Palm spokeswoman Marlene Somsak refused to comment on the reports, saying "we are focusing on growing the company." Dell and HP were not immediately available for comment. Motorola refused comment.
HP appeared to support the theory when it introduced its iPAQ 500 Voice Messenger, the company's first foray into the smart phone area.
Although Palm is just a "bit player in the overall phone business," the company developed one of the best personal information managers for phones, said Avi Greengart, a Current Analysis analyst who covers wireless technology.
But the results haven't been as strong in Palm's bottom line. In November, for example, Palm revised earnings expectations to between $390 million to $395 million, down from the $430 million it had expected, as a result of shipping delays in its Treo 750 smartphone.

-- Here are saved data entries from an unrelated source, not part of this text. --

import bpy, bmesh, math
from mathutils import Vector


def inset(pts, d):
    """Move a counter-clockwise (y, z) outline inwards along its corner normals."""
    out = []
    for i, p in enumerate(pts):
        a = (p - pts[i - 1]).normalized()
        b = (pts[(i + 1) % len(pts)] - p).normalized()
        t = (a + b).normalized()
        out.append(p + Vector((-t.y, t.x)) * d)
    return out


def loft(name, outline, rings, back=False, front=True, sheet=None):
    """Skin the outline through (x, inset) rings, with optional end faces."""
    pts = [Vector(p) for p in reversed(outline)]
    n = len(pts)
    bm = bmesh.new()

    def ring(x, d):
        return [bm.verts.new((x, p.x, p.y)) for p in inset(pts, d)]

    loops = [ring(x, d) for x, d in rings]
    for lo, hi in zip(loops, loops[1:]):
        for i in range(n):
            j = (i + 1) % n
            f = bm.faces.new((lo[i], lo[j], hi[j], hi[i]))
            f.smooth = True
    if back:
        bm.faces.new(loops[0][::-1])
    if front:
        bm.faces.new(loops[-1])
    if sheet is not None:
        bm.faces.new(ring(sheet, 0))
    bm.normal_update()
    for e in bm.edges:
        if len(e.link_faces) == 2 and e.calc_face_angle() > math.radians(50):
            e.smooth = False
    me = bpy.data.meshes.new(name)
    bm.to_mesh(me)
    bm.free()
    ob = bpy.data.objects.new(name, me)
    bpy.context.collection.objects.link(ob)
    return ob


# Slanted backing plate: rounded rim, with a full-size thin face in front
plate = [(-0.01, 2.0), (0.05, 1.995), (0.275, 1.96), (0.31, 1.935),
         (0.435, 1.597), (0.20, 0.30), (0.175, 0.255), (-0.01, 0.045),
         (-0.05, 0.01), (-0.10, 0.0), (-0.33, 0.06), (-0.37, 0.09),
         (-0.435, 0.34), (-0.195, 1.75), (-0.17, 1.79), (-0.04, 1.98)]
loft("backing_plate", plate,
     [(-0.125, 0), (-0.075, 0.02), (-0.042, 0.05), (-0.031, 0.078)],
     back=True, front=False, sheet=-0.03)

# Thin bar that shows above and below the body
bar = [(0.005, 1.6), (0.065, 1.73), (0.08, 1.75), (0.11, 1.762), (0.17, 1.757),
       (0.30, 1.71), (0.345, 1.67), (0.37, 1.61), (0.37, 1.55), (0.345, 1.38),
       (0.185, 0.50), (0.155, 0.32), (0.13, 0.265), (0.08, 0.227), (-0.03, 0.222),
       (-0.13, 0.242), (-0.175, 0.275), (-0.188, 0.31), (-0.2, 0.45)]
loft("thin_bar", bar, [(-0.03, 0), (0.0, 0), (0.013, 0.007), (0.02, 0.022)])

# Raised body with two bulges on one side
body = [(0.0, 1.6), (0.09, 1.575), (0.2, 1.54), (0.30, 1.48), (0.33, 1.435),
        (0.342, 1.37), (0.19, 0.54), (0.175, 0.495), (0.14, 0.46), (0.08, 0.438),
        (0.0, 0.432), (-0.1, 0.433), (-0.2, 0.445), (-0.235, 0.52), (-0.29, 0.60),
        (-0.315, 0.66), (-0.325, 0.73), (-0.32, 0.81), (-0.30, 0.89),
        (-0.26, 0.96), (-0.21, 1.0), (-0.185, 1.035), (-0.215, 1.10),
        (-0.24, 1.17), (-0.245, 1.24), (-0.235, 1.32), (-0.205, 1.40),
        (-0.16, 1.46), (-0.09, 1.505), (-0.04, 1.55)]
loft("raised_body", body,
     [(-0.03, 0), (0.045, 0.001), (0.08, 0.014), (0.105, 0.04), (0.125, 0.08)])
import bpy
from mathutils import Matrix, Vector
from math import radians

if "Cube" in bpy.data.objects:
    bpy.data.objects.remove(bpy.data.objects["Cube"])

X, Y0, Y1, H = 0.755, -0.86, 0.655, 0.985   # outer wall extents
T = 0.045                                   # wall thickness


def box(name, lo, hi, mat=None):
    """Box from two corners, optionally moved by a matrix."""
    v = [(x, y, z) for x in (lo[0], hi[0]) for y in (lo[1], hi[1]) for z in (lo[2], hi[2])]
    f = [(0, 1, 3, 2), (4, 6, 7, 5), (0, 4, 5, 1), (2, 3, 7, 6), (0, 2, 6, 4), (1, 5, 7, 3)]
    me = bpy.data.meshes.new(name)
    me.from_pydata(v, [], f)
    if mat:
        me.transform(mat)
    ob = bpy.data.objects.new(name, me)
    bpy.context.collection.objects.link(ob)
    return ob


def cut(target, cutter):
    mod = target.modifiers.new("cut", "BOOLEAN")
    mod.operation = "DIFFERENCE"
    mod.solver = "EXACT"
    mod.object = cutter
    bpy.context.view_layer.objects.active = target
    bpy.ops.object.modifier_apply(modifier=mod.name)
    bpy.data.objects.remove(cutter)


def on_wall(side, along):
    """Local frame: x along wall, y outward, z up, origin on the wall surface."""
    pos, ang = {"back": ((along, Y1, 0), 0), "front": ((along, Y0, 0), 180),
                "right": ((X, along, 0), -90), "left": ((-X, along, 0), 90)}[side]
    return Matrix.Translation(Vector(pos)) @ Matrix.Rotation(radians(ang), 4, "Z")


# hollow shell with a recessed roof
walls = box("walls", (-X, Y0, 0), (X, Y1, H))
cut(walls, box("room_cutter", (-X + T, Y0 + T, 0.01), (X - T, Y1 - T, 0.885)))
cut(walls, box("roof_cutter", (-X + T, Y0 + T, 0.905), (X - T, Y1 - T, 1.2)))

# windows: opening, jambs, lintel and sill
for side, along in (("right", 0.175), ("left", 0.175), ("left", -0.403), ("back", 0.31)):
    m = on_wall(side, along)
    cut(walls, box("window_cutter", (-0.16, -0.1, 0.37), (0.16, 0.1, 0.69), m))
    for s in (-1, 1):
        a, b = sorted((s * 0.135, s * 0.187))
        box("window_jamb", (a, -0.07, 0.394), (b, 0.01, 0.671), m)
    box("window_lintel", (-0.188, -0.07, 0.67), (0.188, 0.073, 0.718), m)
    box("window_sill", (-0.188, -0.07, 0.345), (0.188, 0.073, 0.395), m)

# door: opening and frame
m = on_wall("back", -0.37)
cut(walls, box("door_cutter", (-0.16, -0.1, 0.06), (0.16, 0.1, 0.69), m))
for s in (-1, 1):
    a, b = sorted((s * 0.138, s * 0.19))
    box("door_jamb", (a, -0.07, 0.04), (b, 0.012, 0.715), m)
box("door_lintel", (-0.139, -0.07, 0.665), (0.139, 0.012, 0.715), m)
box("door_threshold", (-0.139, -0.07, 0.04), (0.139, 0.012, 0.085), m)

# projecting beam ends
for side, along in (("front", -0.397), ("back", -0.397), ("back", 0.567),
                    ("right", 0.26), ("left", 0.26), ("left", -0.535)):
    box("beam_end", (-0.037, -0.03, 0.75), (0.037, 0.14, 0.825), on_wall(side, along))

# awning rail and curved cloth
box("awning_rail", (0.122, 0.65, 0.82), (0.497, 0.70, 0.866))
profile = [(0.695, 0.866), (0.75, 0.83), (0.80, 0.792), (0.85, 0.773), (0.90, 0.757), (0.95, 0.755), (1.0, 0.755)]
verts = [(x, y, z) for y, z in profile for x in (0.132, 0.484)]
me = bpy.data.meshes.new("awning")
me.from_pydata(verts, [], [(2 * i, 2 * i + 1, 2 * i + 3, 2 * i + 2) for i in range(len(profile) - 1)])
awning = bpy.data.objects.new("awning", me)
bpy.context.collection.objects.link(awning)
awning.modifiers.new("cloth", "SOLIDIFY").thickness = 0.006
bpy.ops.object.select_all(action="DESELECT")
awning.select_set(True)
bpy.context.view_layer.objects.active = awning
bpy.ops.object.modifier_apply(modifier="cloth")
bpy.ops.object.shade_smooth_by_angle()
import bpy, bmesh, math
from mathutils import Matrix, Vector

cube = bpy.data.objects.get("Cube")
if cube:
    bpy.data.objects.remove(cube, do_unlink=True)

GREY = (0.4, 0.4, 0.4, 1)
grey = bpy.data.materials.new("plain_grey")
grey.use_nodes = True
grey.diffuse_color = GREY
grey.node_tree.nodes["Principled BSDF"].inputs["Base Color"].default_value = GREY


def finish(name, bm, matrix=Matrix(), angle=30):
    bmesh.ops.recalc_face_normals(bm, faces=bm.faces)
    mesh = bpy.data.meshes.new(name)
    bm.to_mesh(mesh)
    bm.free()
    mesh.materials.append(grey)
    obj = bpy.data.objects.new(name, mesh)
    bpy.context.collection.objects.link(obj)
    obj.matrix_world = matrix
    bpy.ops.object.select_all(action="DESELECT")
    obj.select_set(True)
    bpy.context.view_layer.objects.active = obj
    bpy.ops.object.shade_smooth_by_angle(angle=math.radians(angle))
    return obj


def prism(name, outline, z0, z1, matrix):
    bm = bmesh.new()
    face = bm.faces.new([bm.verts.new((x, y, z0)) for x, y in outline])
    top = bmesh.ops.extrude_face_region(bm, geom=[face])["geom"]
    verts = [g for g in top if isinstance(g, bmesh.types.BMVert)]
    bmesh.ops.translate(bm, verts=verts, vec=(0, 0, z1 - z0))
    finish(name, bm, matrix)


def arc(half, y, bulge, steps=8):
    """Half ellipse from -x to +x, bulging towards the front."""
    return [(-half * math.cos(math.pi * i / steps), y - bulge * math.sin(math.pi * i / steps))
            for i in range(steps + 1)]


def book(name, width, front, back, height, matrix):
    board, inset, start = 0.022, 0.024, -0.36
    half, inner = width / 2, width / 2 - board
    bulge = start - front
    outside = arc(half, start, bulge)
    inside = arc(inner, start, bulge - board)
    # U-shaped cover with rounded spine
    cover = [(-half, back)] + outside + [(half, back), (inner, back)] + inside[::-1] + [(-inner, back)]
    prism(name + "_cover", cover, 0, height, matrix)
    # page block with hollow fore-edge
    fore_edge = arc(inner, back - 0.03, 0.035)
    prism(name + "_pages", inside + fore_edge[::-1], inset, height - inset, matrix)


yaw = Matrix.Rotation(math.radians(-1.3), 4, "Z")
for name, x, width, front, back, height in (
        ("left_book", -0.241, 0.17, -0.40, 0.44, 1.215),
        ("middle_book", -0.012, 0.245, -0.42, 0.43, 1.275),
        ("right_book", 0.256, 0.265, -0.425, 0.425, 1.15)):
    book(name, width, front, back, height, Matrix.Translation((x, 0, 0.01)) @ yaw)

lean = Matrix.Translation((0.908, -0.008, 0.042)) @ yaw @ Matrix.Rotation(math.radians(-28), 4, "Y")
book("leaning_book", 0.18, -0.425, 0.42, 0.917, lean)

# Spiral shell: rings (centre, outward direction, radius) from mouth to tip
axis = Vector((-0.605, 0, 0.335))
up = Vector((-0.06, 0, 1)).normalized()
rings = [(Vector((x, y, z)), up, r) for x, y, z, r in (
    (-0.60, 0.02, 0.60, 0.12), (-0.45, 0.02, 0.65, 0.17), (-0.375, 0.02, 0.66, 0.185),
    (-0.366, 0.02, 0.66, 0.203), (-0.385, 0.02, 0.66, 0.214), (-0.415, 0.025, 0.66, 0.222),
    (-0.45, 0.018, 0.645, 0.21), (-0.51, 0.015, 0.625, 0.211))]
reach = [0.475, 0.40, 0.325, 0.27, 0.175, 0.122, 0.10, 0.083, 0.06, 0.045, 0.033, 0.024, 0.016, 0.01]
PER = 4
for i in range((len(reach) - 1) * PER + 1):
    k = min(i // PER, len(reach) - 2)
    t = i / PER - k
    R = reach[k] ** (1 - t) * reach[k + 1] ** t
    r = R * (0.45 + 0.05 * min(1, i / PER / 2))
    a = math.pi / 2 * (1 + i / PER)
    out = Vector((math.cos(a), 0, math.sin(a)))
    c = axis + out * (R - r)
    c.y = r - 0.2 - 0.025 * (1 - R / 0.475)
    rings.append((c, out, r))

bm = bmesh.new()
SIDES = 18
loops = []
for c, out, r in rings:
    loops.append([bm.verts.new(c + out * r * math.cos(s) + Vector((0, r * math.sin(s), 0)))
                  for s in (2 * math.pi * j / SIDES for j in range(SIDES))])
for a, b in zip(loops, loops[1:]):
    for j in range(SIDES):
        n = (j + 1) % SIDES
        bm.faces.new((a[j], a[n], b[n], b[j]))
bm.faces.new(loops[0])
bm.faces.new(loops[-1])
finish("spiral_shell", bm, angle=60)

Following a 2003 decision to split Palm into two separate companies, one devoted to software and one to hardware, Access Systems in 2005 paid $324 million to acquire PalmSource, the unit that developed the Palm OS. The same year, PalmOne, the second Palm spin-off company, renamed itself Palm Inc. It later paid $44 million to Japan's Access Systems for a perpetual license of the operating system used by Treo smartphones and PDAs. The agreement ensures current and future Palm devices remain compatible with Palm's Garnet operating system.